### Your task
Below are lines of data, and only some are wanted. Please repeat exactly those from the line that has "neck = (0.083, side * 0.5, 0.23 + lift)" through the line that has "bm.faces.new((p[0], p[1], q[1], q[0]))".

===== Material for the task

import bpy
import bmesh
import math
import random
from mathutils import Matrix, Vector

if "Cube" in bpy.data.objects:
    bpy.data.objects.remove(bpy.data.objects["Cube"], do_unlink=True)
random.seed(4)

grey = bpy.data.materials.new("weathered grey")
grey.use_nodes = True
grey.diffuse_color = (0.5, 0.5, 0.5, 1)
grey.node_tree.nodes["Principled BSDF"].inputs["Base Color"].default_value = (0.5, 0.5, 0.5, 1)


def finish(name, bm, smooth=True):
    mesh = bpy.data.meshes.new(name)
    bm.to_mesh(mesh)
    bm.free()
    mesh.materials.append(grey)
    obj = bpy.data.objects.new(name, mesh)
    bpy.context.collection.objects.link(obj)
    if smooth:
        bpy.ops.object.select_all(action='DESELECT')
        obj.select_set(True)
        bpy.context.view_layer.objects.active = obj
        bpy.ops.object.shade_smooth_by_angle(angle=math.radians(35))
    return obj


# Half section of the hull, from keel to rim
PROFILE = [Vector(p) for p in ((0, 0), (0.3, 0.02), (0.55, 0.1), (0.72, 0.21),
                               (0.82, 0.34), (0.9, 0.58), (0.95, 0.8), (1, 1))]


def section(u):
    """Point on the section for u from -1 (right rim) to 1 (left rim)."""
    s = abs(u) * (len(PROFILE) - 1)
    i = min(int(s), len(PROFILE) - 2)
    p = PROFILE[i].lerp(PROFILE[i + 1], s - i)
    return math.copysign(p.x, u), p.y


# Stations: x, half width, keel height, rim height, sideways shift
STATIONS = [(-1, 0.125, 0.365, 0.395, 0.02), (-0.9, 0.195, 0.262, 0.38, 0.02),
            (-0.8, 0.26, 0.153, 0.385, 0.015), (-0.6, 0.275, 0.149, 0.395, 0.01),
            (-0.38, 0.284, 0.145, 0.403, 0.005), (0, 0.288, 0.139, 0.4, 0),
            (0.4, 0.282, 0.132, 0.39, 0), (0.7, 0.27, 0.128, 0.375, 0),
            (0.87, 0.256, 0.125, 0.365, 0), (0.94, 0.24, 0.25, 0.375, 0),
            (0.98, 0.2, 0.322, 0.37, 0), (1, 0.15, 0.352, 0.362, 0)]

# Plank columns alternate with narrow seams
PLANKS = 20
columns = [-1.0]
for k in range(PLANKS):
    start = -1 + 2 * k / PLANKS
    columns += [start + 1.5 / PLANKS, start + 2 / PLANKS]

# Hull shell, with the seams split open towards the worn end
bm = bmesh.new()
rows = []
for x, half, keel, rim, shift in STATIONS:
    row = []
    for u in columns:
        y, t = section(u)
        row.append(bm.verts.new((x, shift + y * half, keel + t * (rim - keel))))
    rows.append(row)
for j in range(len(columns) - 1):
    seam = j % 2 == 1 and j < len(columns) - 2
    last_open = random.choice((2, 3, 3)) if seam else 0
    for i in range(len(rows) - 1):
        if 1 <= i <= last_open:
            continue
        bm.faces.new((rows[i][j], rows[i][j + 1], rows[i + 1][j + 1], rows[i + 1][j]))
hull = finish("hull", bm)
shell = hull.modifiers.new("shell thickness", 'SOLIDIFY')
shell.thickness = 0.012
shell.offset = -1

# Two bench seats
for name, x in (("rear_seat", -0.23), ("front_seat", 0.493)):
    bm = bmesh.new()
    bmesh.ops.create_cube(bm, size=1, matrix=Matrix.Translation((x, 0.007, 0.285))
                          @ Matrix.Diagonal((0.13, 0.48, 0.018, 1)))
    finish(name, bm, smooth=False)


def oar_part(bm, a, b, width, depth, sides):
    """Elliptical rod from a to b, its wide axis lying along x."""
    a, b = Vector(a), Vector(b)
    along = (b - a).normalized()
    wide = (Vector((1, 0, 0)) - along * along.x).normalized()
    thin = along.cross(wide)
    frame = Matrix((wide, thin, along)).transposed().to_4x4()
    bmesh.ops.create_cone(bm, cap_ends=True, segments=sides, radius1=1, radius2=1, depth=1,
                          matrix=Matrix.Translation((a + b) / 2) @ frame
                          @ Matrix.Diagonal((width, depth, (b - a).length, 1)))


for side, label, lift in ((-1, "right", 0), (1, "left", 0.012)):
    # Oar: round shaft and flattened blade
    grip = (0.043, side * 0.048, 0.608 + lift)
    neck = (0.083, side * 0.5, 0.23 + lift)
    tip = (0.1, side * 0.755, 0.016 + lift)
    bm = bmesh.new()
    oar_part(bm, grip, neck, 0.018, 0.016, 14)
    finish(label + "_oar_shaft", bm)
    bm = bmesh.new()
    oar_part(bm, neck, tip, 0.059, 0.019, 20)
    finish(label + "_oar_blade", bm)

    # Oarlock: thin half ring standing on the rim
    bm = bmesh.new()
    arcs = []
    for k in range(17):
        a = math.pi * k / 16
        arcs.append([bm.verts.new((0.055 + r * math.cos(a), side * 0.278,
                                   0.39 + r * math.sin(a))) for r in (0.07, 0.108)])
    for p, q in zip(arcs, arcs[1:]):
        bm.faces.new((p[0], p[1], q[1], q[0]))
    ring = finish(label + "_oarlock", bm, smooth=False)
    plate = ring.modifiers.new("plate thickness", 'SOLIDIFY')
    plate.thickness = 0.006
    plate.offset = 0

==========

### Task result
    neck = (0.083, side * 0.5, 0.23 + lift)
    tip = (0.1, side * 0.755, 0.016 + lift)
    bm = bmesh.new()
    oar_part(bm, grip, neck, 0.018, 0.016, 14)
    finish(label + "_oar_shaft", bm)
    bm = bmesh.new()
    oar_part(bm, neck, tip, 0.059, 0.019, 20)
    finish(label + "_oar_blade", bm)

    # Oarlock: thin half ring standing on the rim
    bm = bmesh.new()
    arcs = []
    for k in range(17):
        a = math.pi * k / 16
        arcs.append([bm.verts.new((0.055 + r * math.cos(a), side * 0.278,
                                   0.39 + r * math.sin(a))) for r in (0.07, 0.108)])
    for p, q in zip(arcs, arcs[1:]):
        bm.faces.new((p[0], p[1], q[1], q[0]))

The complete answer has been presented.